The drawstring allows the sirwal to be worn at either the waist or hip level. Sirwal are worn by men under the thawb, or alone with some sort of loose top.

Types[edit]

It is usually made from cotton, linen/flax, or polyester. Sometimes the cuff features embroidery.

There are two types of sirwal, long and short. Short sarawil are worn by most Saudi men. Men of the Western Region usually wear long sarawil.

Uniforms[edit]

Algerian soldier of the French Army wearing seroual trousers as part of his zouave style uniform 1913.

The seroual formed part of the standard uniform for the Mameluke[1][2][6] squadrons of Napoleon's Imperial Guard, and for the Zouave and other North African regiments of the French Army from 1830 to 1962. The French Army version of the seroual was notable for being cut so widely that it did not require two separate trouser legs. During the American Civil War a number of volunteer regiments, designated as zouaves, also wore seroual breeches, though these were usually of chasseur design, being simply baggier versions of conventional trousers.[3]

References[edit]

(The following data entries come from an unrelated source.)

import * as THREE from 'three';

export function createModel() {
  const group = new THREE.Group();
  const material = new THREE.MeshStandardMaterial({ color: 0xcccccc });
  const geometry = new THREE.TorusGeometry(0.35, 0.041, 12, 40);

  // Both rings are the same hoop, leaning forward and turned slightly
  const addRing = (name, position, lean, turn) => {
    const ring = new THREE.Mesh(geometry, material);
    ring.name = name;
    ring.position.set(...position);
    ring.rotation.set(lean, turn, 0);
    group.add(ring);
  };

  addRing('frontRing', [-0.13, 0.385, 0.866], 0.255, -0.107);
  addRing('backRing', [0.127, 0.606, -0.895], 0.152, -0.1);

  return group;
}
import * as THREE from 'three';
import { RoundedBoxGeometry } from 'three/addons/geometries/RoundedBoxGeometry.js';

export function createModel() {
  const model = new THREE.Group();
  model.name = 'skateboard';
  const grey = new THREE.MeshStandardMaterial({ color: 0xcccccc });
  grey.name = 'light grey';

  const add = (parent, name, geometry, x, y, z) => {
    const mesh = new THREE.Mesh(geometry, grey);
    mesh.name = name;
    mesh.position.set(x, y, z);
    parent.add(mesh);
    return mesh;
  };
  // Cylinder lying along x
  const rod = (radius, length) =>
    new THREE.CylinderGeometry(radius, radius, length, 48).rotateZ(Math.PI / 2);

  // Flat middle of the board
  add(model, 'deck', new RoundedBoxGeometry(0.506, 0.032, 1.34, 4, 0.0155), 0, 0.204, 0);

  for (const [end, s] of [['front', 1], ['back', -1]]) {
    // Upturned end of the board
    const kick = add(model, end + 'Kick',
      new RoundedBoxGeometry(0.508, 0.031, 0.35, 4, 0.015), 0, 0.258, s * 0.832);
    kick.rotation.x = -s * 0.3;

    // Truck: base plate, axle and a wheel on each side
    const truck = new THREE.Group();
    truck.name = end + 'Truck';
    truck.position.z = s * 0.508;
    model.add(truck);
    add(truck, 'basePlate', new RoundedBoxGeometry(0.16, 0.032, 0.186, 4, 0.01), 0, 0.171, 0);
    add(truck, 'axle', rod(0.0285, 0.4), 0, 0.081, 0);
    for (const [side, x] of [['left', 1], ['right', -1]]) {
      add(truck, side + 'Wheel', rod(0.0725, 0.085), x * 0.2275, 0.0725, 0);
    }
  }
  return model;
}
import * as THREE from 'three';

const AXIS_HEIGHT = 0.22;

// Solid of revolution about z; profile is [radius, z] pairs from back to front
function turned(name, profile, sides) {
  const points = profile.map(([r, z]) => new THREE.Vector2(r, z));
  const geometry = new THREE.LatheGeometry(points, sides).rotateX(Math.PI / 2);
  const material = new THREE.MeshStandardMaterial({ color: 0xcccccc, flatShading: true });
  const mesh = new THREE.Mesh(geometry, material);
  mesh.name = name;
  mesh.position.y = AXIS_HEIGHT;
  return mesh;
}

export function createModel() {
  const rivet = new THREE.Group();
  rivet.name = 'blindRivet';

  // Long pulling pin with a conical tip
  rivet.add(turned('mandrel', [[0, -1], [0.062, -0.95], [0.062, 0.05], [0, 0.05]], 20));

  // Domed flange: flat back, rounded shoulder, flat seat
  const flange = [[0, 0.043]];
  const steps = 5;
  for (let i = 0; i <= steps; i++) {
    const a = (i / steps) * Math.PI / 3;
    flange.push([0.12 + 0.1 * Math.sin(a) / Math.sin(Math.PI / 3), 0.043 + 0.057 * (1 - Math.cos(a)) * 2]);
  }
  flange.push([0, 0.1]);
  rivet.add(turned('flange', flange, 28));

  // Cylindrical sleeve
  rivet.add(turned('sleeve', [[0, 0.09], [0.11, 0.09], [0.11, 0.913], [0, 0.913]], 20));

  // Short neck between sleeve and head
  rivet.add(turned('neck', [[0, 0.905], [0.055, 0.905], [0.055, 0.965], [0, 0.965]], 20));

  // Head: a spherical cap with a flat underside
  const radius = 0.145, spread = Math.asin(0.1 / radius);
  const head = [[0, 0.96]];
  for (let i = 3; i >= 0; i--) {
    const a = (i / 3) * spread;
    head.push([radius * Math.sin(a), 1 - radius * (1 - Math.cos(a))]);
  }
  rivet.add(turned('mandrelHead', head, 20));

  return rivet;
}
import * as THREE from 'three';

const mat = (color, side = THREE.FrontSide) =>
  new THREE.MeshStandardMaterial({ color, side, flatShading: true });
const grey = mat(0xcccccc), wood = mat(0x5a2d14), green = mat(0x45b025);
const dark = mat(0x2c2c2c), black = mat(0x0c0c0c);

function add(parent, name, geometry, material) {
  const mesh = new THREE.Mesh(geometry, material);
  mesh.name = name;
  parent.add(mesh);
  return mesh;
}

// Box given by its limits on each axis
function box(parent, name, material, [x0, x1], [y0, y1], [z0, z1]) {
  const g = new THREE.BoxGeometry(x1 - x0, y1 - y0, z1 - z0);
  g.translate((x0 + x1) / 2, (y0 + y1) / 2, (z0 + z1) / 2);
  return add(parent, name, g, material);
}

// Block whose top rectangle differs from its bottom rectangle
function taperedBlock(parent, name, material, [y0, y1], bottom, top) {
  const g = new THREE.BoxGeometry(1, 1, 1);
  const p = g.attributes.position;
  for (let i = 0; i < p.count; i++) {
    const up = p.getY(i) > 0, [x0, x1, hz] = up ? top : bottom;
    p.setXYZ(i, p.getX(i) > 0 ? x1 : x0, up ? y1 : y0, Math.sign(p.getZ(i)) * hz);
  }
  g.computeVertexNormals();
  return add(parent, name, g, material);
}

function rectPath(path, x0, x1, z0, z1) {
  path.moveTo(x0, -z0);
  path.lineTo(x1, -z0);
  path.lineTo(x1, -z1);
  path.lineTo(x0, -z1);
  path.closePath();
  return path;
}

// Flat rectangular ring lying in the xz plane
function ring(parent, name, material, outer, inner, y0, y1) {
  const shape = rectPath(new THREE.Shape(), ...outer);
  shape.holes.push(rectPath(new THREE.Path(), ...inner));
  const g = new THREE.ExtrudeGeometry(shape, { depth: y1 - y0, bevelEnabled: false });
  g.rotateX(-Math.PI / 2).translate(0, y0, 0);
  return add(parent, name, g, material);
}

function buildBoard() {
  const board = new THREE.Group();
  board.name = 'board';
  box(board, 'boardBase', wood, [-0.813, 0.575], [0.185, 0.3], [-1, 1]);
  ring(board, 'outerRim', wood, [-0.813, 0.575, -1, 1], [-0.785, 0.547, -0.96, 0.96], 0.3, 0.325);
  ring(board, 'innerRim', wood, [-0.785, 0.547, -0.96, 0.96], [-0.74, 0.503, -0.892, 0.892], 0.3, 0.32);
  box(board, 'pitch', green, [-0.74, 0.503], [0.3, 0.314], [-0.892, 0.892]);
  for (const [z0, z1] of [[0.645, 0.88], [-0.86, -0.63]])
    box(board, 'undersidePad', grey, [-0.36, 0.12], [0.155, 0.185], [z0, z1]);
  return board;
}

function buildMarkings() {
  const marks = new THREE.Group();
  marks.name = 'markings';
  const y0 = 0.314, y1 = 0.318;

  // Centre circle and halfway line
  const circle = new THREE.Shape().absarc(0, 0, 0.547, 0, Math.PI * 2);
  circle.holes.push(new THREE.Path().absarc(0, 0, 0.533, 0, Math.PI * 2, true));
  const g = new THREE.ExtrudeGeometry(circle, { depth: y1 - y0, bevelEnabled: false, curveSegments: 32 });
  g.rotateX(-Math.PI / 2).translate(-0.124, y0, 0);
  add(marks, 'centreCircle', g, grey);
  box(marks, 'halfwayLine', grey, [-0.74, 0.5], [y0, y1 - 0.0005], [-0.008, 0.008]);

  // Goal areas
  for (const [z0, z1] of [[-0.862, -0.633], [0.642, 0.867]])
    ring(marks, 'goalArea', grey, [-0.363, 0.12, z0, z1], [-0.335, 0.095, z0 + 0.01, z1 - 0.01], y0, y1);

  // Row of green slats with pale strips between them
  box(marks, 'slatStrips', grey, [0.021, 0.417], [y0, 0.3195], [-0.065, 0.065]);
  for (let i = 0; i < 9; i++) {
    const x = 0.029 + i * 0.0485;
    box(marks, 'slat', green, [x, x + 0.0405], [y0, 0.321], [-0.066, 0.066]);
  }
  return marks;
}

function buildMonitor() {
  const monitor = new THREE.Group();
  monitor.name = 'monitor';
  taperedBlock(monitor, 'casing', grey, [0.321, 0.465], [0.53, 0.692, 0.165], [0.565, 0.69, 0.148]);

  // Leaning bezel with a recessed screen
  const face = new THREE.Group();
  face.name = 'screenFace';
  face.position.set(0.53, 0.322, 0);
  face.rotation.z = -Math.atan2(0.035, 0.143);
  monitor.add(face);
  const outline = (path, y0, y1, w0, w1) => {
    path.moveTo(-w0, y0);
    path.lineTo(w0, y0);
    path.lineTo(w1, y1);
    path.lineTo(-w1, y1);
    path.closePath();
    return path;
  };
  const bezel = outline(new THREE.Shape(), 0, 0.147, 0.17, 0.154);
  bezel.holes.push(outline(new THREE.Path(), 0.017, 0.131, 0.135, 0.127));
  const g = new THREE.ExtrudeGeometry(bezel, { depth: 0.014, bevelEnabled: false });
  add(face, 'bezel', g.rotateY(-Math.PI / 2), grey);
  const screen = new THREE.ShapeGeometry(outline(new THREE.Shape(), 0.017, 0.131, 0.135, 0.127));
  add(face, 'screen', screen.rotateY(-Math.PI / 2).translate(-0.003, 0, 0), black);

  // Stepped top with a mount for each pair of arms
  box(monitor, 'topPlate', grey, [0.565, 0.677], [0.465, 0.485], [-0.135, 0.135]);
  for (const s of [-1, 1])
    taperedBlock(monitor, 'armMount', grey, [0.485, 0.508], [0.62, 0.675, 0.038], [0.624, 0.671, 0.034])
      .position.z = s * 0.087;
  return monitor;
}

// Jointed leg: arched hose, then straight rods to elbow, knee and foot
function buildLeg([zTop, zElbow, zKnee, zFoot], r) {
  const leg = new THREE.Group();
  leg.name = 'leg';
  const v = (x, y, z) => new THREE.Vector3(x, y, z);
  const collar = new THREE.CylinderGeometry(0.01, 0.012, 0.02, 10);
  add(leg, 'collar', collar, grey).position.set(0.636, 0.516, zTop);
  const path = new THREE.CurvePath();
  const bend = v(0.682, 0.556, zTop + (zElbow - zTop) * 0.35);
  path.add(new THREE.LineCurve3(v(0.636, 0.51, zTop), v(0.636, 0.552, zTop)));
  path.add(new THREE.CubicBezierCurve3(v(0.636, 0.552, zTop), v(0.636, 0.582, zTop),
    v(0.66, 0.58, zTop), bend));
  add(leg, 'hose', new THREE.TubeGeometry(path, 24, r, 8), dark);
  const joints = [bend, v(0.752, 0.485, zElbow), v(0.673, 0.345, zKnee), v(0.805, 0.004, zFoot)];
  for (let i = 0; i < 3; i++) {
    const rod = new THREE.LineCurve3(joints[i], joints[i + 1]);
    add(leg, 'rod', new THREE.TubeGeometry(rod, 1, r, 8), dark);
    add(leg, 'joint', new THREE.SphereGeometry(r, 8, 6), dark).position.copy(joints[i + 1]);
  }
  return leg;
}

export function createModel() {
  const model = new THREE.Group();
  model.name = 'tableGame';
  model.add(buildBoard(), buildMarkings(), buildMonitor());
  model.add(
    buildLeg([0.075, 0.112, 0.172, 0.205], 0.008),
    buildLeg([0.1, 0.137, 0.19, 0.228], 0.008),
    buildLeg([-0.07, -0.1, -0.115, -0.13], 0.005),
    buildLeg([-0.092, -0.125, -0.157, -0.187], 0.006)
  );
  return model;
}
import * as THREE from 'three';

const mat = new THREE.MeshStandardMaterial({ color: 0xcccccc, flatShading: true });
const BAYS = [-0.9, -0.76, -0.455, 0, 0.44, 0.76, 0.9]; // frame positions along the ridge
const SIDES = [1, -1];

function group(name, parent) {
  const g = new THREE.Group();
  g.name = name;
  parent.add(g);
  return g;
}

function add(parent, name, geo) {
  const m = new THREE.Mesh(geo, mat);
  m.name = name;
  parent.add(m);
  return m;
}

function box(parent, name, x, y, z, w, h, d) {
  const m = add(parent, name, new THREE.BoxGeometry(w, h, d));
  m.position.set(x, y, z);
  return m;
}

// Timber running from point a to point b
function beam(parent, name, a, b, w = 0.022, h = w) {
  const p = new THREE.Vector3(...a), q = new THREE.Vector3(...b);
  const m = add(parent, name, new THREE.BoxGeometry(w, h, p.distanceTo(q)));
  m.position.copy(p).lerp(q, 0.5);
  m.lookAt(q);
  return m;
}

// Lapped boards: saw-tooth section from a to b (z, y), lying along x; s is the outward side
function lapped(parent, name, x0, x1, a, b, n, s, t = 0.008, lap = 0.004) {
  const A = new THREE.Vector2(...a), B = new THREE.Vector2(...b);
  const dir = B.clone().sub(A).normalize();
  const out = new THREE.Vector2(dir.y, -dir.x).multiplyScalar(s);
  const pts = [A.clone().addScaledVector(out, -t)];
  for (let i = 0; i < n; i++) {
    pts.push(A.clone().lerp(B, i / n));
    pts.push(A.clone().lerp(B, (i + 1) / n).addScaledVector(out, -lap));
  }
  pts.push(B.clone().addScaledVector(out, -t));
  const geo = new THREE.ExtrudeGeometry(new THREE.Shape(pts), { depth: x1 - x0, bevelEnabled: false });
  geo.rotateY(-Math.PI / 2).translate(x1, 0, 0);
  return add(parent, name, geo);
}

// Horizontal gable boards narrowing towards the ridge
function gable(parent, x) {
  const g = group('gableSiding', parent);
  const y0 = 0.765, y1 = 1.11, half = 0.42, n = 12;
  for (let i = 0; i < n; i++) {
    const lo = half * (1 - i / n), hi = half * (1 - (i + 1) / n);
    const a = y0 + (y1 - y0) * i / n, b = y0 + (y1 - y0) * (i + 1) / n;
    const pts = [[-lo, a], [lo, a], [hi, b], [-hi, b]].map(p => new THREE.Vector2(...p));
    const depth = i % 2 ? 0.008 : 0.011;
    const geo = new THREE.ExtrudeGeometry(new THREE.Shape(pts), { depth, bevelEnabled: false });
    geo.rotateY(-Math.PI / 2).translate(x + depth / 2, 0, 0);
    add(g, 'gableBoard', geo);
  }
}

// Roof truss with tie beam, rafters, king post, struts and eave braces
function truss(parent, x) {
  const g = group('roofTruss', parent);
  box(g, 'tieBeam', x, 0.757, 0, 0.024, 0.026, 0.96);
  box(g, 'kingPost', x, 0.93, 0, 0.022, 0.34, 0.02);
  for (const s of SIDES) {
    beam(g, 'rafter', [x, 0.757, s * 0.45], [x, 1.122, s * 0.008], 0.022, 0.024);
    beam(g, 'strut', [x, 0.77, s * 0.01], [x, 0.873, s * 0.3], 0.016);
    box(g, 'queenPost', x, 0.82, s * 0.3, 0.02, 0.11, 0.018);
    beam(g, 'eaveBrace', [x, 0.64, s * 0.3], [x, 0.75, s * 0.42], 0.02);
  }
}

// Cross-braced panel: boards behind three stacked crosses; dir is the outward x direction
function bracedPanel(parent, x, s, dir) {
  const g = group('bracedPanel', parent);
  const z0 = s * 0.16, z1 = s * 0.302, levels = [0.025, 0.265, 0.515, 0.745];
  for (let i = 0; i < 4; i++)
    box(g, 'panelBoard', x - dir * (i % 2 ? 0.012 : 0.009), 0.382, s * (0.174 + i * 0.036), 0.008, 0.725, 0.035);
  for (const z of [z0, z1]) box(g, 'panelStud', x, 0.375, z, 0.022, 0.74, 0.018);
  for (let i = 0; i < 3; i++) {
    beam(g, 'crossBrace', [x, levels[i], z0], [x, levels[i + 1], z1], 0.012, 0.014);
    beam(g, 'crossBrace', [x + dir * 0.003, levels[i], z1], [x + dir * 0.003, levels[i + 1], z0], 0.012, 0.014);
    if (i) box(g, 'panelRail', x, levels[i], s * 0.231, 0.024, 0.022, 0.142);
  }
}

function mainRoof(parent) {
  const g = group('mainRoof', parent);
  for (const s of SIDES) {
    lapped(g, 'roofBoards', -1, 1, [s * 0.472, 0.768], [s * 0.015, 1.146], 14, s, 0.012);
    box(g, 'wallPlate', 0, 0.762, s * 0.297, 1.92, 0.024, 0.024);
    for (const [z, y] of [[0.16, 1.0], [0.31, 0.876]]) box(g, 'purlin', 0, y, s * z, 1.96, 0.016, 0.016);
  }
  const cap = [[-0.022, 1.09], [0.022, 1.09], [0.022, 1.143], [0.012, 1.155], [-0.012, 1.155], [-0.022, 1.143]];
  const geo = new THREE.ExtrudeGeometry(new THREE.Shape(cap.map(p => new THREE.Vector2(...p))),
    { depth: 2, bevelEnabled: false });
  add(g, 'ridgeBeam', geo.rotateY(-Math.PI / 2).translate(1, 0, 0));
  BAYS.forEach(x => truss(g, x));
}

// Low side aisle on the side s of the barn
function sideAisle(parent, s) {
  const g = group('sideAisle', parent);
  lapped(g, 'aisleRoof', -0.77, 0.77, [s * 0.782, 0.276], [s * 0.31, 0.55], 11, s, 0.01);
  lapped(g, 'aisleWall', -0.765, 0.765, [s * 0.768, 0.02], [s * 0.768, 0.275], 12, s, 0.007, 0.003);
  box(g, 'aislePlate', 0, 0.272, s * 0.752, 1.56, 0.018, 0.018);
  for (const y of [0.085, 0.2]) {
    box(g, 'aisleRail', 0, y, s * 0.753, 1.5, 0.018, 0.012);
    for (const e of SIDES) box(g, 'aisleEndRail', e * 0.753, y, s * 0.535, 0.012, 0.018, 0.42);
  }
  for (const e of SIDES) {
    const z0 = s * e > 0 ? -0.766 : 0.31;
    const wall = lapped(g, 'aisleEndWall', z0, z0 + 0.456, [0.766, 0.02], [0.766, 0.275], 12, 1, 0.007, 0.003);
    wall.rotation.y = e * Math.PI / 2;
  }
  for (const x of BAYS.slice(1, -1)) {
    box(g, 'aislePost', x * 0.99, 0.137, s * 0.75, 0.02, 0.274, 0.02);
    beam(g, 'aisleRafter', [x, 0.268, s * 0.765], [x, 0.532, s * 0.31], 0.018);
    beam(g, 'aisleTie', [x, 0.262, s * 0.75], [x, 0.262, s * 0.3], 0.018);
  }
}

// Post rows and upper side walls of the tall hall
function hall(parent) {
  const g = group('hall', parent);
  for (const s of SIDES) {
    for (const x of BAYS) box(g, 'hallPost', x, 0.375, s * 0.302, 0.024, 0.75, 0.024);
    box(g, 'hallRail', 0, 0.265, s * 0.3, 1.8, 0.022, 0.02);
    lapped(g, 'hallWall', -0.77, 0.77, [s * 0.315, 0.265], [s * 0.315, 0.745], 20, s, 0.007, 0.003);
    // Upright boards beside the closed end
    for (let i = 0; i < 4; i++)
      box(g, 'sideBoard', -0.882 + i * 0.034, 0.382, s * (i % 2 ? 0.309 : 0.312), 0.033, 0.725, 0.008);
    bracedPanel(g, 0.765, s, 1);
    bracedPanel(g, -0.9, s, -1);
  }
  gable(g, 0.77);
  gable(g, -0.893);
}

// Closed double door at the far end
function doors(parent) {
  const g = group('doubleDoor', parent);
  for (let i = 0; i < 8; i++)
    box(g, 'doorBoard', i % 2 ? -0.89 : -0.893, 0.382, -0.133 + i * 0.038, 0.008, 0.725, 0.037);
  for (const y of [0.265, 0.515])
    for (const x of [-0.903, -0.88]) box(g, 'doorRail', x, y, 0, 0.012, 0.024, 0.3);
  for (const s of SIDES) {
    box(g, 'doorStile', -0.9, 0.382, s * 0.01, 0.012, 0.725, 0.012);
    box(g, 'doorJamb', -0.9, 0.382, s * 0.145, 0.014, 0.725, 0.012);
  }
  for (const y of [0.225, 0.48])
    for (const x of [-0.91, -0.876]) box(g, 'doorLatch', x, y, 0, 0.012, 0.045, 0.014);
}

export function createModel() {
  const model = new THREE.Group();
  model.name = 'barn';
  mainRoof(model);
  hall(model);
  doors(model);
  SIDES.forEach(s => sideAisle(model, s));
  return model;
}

  1. ^ a b Strachan, Edward (2009) Russian Orientalism & Constantinople, p. 150. Sphinx Fine Art At Google Books. Retrieved 23 August 2013.
  2. ^ a b Pawly, Ronald (2012) Napoleon's Mamelukes, p. 46. Osprey Publishing At Google Books. Retrieved 23 August 2013.
  3. ^ a b Smith, Robin (1996)American Civil War Zouaves, p. 52. Osprey Publishing At Google Books. Retrieved 23 August 2013.
  4. ^ The word is of Persian origin; [shalwār] (F. Steingass: Persian-English Dictionary, p.758a) was borrowed into Greek as σαράβαρα sarábāra, "loose trousers worn by Scythians" (Liddell & Scott, A Greek-English Lexicon). The words used in Balkan languages came through the Ottoman Turks and did not continue the Ancient Greek designation.
  5. ^ "Sirwāl" in Walther Björkman (1997), Encyclopaedia of Islam, 2nd ed., volume IX: San–Sze, edited by C. E. Bosworth, E. van Donzel, W. P. Heinrichs and the late G. Lecomte, Leiden: E. J. Brill, ISBN 90-04-10422-4, page 676
  6. ^ Thomas, Nigel (2012) Armies in the Balkans 1914-18, p. 23. Osprey Publishing. At Google Books. Retrieved 23 August 2013.

See also[edit]